Try Ten is a handy revision strategy for leads, endings, transitions, verbs, dialogue, metaphors, and other short snippets of your work. It’s pretty self-explanatory: write your piece in question ten different ways. Vary the structure, word choice, length; you name it. Every sentence deserves our attention, and often our most creative ideas for a line are buried underneath the more obvious first five on the list. Ten is the magic number. Try it for yourself.

• Poetry & Wordplay (RF)

Poems are magical fruit to the parched writer: brief, intense, bold, intimate, satiating. Paste poems that pack a punch into your notebook and annotate them for the images they evoke, for the rhythms, cadences, and sounds they carry. Now imitate the poem. Experiment! Lose and find yourself in wordplay.

“Notebooks are…well, it’s like you have sparks from a campfire that could start a fire. They haven’t yet, but they could at any time” — Michael Ciccone, first grade

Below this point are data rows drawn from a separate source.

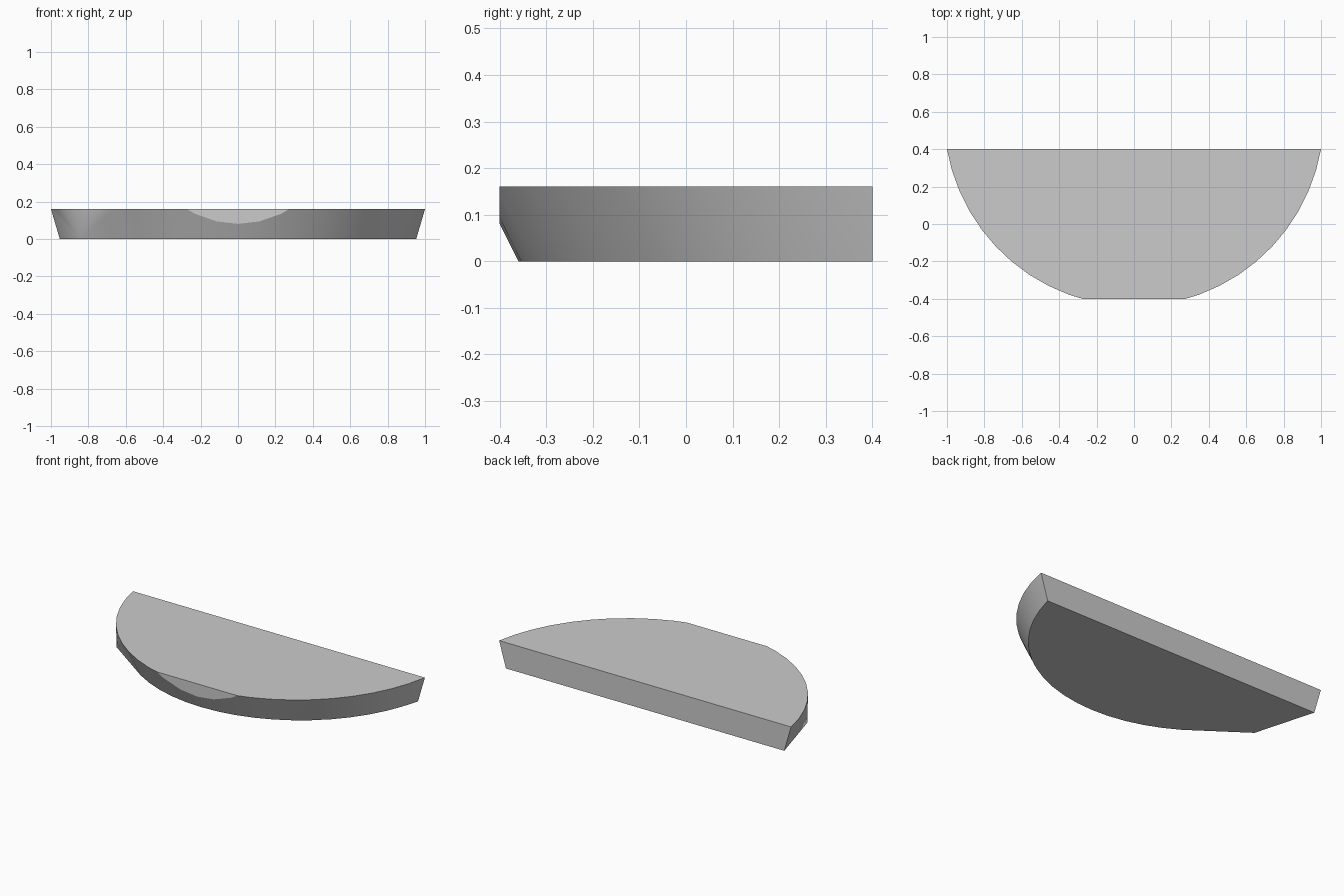
import bpy, bmesh, math

if "Cube" in bpy.data.objects:
    bpy.data.objects.remove(bpy.data.objects["Cube"])

HEIGHT = 0.16
STEPS = 24


def arc(centre_y, half_width, radius, z):
    """Points along a bowed rim, from the left back corner to the right one."""
    span = math.atan2(half_width, centre_y - 0.4)
    pts = []
    for i in range(STEPS + 1):
        a = -span + 2 * span * i / STEPS
        pts.append((radius * math.sin(a), centre_y - radius * math.cos(a), z))
    for i, s in ((0, -1), (STEPS, 1)):
        pts[i] = (s * half_width, 0.4, z)
    return pts


bm = bmesh.new()

# Upper and lower rims of the sloping bow
top_pts = arc(0.576, 1.0, 1.0153, HEIGHT)
low_pts = arc(0.614, 0.953, 0.974, 0.0)

# Left flank of the lower rim gathers into a single pinched corner
low_pts = [(-0.845, 0.02, 0.0) if (0 < i < STEPS and p[0] < -0.53) else p
           for i, p in enumerate(low_pts)]

top = [bm.verts.new(p) for p in top_pts]
low = []
for i, p in enumerate(low_pts):
    low.append(low[-1] if i and p == low_pts[i - 1] else bm.verts.new(p))

# Sloping wall in triangles
for i in range(STEPS):
    a, b, c, d = low[i], low[i + 1], top[i + 1], top[i]
    if a is not b:
        bm.faces.new((a, b, d))
    bm.faces.new((b, c, d))

# Top, underside and flat back
bm.faces.new(top)
bm.faces.new(list(reversed(list(dict.fromkeys(low)))))
bm.faces.new((low[0], top[0], top[-1], low[-1]))

# Flat trim across the front of the bow
cut = bmesh.ops.bisect_plane(bm, geom=bm.verts[:] + bm.edges[:] + bm.faces[:],
                             plane_co=(0, -0.4, 0), plane_no=(0, -1, 0),
                             clear_outer=True)
edges = [e for e in cut["geom_cut"] if isinstance(e, bmesh.types.BMEdge)]
bmesh.ops.contextual_create(bm, geom=edges)
bmesh.ops.recalc_face_normals(bm, faces=bm.faces[:])

mesh = bpy.data.meshes.new("curved_slab")
bm.to_mesh(mesh)
bm.free()
slab = bpy.data.objects.new("curved_slab", mesh)
bpy.context.collection.objects.link(slab)

# Smooth bow with crisp rims
bpy.context.view_layer.objects.active = slab
slab.select_set(True)
bpy.ops.object.shade_smooth_by_angle(angle=math.radians(25))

Final Thoughts

To really understand the power of a writer’s notebook, you have to give yourself permission to experience it completely. Yes, we are busy, so let’s be smart about how we invest our time. Slow is fast. Fast is slow.

While a writer’s notebook may not seem urgent compared to all the other pressing matters in our lives, it is when you consider the magnitude of value it brings to our craft and our soul. A notebook is a foundational element to living a writerly life every single day. It’s our meditative practice, our wellspring of chi.

I urge you to re-prioritize your schedule to fit a writer’s notebook of any kind into your daily blueprint.

Cynsational Notes

Fellow VCFA alumna Cindy Faughnan with Vanessa

Vanessa Ziff Lasdon is an L.A.-based teacher, tutor, writer, and educational coach. A University of Texas, Austin and Teach for America alum, she also holds an M.F.A. in Writing for Children and Young Adults from Vermont College of Fine Arts and a certificate degree in Digital Journalism.

When she’s not writing, reading, or managing her biz at W.O.R.D. Ink, Vanessa serves as an in-school writing mentor with 826LA and directs Writing Adventures summer camp. She also loves to cook, garden, and travel, get crafty, go green, play outdoors, make short films, surf the web, tune in to NPR, shop for unique stuff, share and laugh often. Vanessa has written a middle grade novel and is working on a young adult fantasy. She is represented by Sara Crowe at Harvey Klinger, Inc.

Vanessa will be launching her own weekly blog, W.O.R.D.: Write. Observe. Revise. Discover, early this September. She invites you to join her readership and check out her many writing services! Sign up and connect with Vanessa on Twitter @vzlasdonwriter or by email ( Visit Vanessa online at